WHAT NEEDS TO BE DONE —
Without copying any picture, return all lines below exactly.

#### DATASET RECORDS

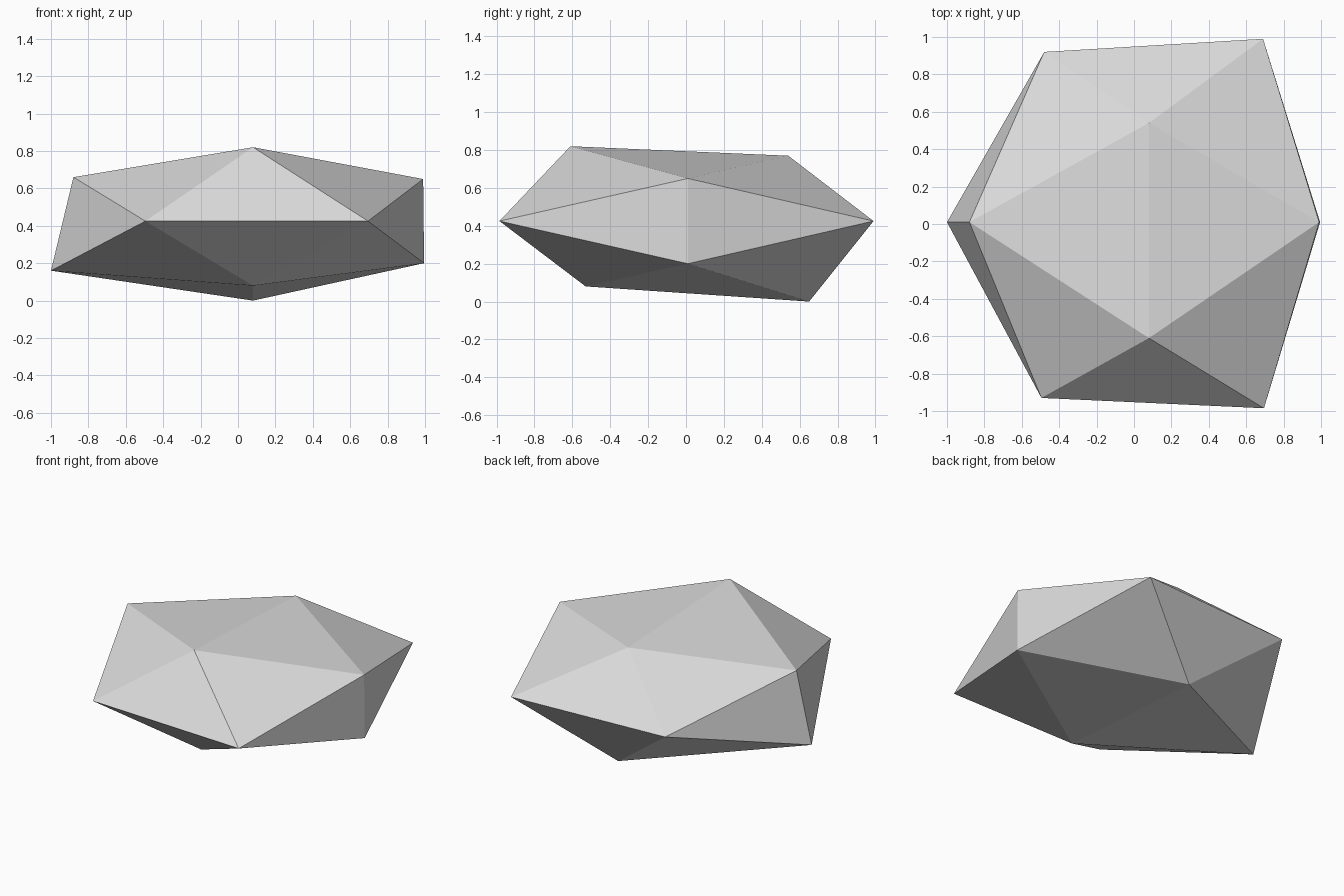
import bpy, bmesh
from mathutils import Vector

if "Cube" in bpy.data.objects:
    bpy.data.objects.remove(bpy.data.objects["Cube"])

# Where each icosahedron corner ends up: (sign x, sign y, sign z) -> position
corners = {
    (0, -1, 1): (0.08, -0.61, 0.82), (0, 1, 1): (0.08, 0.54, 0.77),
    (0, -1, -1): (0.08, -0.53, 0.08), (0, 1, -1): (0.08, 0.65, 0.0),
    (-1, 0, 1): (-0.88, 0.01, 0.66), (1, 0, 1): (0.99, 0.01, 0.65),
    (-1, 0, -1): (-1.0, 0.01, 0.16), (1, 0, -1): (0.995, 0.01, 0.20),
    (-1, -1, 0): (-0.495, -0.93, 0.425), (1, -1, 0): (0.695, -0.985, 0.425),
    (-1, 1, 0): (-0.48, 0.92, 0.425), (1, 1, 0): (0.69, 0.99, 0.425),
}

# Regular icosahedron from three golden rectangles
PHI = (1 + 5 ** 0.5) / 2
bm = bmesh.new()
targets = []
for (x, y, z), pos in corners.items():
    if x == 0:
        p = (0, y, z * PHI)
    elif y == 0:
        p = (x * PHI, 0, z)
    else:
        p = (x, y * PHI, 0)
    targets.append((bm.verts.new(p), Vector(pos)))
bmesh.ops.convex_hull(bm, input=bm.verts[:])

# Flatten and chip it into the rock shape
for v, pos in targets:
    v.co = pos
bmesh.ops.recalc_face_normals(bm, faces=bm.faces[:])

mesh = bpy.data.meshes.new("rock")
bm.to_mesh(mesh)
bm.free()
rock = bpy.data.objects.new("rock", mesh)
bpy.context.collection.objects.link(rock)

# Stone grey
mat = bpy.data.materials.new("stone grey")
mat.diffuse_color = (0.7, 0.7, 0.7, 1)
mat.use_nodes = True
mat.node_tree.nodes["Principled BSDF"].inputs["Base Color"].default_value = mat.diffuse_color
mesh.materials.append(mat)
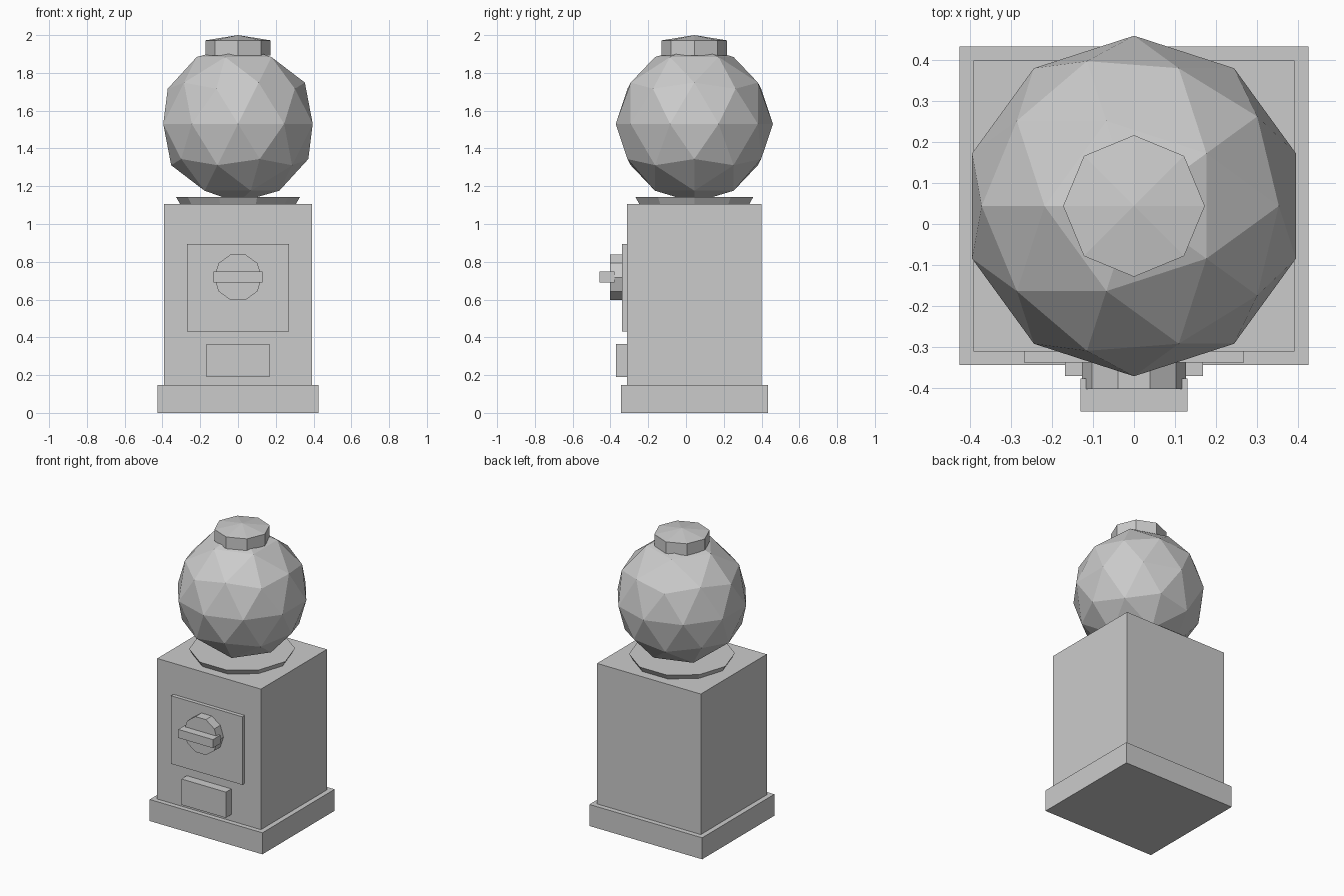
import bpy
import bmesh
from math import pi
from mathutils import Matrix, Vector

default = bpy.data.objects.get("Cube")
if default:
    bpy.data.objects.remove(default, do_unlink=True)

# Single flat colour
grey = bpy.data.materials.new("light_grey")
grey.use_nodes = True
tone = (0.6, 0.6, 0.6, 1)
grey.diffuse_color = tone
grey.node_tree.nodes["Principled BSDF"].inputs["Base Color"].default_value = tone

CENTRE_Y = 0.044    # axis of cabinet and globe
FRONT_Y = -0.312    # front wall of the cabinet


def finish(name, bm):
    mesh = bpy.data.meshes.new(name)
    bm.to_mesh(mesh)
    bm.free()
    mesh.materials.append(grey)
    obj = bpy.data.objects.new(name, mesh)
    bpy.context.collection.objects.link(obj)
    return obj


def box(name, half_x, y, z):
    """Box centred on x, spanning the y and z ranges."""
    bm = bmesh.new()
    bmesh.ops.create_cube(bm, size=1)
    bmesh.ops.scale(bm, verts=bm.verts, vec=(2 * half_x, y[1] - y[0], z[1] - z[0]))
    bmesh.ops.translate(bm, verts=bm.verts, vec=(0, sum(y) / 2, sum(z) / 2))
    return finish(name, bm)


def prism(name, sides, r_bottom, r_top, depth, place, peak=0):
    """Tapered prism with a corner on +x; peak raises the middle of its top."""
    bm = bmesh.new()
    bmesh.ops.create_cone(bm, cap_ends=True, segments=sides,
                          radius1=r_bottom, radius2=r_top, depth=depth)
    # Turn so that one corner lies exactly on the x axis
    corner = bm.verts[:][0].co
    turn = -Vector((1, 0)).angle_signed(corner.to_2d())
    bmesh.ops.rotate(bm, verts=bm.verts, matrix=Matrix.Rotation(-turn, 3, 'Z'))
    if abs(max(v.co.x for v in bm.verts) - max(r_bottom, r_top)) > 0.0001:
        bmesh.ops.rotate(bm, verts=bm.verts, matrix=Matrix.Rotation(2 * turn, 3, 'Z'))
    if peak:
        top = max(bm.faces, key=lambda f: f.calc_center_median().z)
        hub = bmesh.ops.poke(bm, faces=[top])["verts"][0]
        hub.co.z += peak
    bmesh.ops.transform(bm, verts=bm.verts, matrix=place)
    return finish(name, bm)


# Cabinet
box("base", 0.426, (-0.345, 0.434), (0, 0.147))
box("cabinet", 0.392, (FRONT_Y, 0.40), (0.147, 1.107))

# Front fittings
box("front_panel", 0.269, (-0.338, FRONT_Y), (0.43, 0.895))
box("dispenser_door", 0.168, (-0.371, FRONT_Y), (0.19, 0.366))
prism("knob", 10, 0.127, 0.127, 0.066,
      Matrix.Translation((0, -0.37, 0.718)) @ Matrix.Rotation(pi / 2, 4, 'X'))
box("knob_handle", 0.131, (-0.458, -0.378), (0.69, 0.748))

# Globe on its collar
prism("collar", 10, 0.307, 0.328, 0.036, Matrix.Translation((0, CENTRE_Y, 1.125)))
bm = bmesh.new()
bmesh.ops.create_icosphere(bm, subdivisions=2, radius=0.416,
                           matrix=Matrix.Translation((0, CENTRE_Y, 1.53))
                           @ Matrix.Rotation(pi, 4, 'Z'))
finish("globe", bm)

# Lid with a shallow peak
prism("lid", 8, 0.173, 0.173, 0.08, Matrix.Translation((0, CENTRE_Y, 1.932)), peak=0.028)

########

EXERCISE RESPONSE —
import bpy, bmesh
from mathutils import Vector

if "Cube" in bpy.data.objects:
    bpy.data.objects.remove(bpy.data.objects["Cube"])

# Where each icosahedron corner ends up: (sign x, sign y, sign z) -> position
corners = {
    (0, -1, 1): (0.08, -0.61, 0.82), (0, 1, 1): (0.08, 0.54, 0.77),
    (0, -1, -1): (0.08, -0.53, 0.08), (0, 1, -1): (0.08, 0.65, 0.0),
    (-1, 0, 1): (-0.88, 0.01, 0.66), (1, 0, 1): (0.99, 0.01, 0.65),
    (-1, 0, -1): (-1.0, 0.01, 0.16), (1, 0, -1): (0.995, 0.01, 0.20),
    (-1, -1, 0): (-0.495, -0.93, 0.425), (1, -1, 0): (0.695, -0.985, 0.425),
    (-1, 1, 0): (-0.48, 0.92, 0.425), (1, 1, 0): (0.69, 0.99, 0.425),
}

# Regular icosahedron from three golden rectangles
PHI = (1 + 5 ** 0.5) / 2
bm = bmesh.new()
targets = []
for (x, y, z), pos in corners.items():
    if x == 0:
        p = (0, y, z * PHI)
    elif y == 0:
        p = (x * PHI, 0, z)
    else:
        p = (x, y * PHI, 0)
    targets.append((bm.verts.new(p), Vector(pos)))
bmesh.ops.convex_hull(bm, input=bm.verts[:])

# Flatten and chip it into the rock shape
for v, pos in targets:
    v.co = pos
bmesh.ops.recalc_face_normals(bm, faces=bm.faces[:])

mesh = bpy.data.meshes.new("rock")
bm.to_mesh(mesh)
bm.free()
rock = bpy.data.objects.new("rock", mesh)
bpy.context.collection.objects.link(rock)

# Stone grey
mat = bpy.data.materials.new("stone grey")
mat.diffuse_color = (0.7, 0.7, 0.7, 1)
mat.use_nodes = True
mat.node_tree.nodes["Principled BSDF"].inputs["Base Color"].default_value = mat.diffuse_color
mesh.materials.append(mat)
import bpy
import bmesh
from math import pi
from mathutils import Matrix, Vector

default = bpy.data.objects.get("Cube")
if default:
    bpy.data.objects.remove(default, do_unlink=True)

# Single flat colour
grey = bpy.data.materials.new("light_grey")
grey.use_nodes = True
tone = (0.6, 0.6, 0.6, 1)
grey.diffuse_color = tone
grey.node_tree.nodes["Principled BSDF"].inputs["Base Color"].default_value = tone

CENTRE_Y = 0.044    # axis of cabinet and globe
FRONT_Y = -0.312    # front wall of the cabinet


def finish(name, bm):
    mesh = bpy.data.meshes.new(name)
    bm.to_mesh(mesh)
    bm.free()
    mesh.materials.append(grey)
    obj = bpy.data.objects.new(name, mesh)
    bpy.context.collection.objects.link(obj)
    return obj


def box(name, half_x, y, z):
    """Box centred on x, spanning the y and z ranges."""
    bm = bmesh.new()
    bmesh.ops.create_cube(bm, size=1)
    bmesh.ops.scale(bm, verts=bm.verts, vec=(2 * half_x, y[1] - y[0], z[1] - z[0]))
    bmesh.ops.translate(bm, verts=bm.verts, vec=(0, sum(y) / 2, sum(z) / 2))
    return finish(name, bm)


def prism(name, sides, r_bottom, r_top, depth, place, peak=0):
    """Tapered prism with a corner on +x; peak raises the middle of its top."""
    bm = bmesh.new()
    bmesh.ops.create_cone(bm, cap_ends=True, segments=sides,
                          radius1=r_bottom, radius2=r_top, depth=depth)
    # Turn so that one corner lies exactly on the x axis
    corner = bm.verts[:][0].co
    turn = -Vector((1, 0)).angle_signed(corner.to_2d())
    bmesh.ops.rotate(bm, verts=bm.verts, matrix=Matrix.Rotation(-turn, 3, 'Z'))
    if abs(max(v.co.x for v in bm.verts) - max(r_bottom, r_top)) > 0.0001:
        bmesh.ops.rotate(bm, verts=bm.verts, matrix=Matrix.Rotation(2 * turn, 3, 'Z'))
    if peak:
        top = max(bm.faces, key=lambda f: f.calc_center_median().z)
        hub = bmesh.ops.poke(bm, faces=[top])["verts"][0]
        hub.co.z += peak
    bmesh.ops.transform(bm, verts=bm.verts, matrix=place)
    return finish(name, bm)


# Cabinet
box("base", 0.426, (-0.345, 0.434), (0, 0.147))
box("cabinet", 0.392, (FRONT_Y, 0.40), (0.147, 1.107))

# Front fittings
box("front_panel", 0.269, (-0.338, FRONT_Y), (0.43, 0.895))
box("dispenser_door", 0.168, (-0.371, FRONT_Y), (0.19, 0.366))
prism("knob", 10, 0.127, 0.127, 0.066,
      Matrix.Translation((0, -0.37, 0.718)) @ Matrix.Rotation(pi / 2, 4, 'X'))
box("knob_handle", 0.131, (-0.458, -0.378), (0.69, 0.748))

# Globe on its collar
prism("collar", 10, 0.307, 0.328, 0.036, Matrix.Translation((0, CENTRE_Y, 1.125)))
bm = bmesh.new()
bmesh.ops.create_icosphere(bm, subdivisions=2, radius=0.416,
                           matrix=Matrix.Translation((0, CENTRE_Y, 1.53))
                           @ Matrix.Rotation(pi, 4, 'Z'))
finish("globe", bm)

# Lid with a shallow peak
prism("lid", 8, 0.173, 0.173, 0.08, Matrix.Translation((0, CENTRE_Y, 1.932)), peak=0.028)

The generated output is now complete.